WHAT TO PRODUCE> Every line below from the one containing "bpy.context.view_layer.objects.active = post" to the final line must be reproduced exactly, and no other line may appear in the answer.
────
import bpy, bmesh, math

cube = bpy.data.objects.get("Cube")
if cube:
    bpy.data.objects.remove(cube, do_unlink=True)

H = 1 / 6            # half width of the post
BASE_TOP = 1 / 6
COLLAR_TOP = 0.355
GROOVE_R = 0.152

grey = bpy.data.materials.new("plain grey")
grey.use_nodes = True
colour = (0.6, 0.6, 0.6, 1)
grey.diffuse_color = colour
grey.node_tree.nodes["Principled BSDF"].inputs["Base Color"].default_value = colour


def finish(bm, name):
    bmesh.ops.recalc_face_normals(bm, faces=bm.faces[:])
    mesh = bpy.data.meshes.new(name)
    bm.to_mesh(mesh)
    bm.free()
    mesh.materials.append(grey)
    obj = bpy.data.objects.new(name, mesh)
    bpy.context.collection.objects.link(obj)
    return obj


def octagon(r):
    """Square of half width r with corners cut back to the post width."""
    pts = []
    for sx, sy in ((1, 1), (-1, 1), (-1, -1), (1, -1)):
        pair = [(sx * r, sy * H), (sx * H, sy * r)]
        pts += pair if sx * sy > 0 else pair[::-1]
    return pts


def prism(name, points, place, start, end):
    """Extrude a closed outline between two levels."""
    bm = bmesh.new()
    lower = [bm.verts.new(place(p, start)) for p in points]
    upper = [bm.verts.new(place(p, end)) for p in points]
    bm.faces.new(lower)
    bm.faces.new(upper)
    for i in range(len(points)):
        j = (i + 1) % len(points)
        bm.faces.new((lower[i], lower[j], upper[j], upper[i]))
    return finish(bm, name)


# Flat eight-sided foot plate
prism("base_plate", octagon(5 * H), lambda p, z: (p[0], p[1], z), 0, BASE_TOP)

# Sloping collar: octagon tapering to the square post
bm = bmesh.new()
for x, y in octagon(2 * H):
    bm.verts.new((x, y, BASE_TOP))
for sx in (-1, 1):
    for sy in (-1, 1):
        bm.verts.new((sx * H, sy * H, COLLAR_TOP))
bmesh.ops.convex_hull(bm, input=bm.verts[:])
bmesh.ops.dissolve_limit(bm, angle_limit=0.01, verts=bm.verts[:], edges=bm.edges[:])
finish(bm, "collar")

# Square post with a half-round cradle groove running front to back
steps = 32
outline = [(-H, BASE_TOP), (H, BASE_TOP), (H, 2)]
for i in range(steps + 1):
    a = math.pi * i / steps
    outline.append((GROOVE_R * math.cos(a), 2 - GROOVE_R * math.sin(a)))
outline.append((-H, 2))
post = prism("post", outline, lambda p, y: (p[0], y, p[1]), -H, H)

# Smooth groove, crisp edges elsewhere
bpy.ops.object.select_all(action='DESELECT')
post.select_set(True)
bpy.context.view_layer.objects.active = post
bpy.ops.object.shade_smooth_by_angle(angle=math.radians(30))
────
FINISHED TASK>
bpy.context.view_layer.objects.active = post
bpy.ops.object.shade_smooth_by_angle(angle=math.radians(30))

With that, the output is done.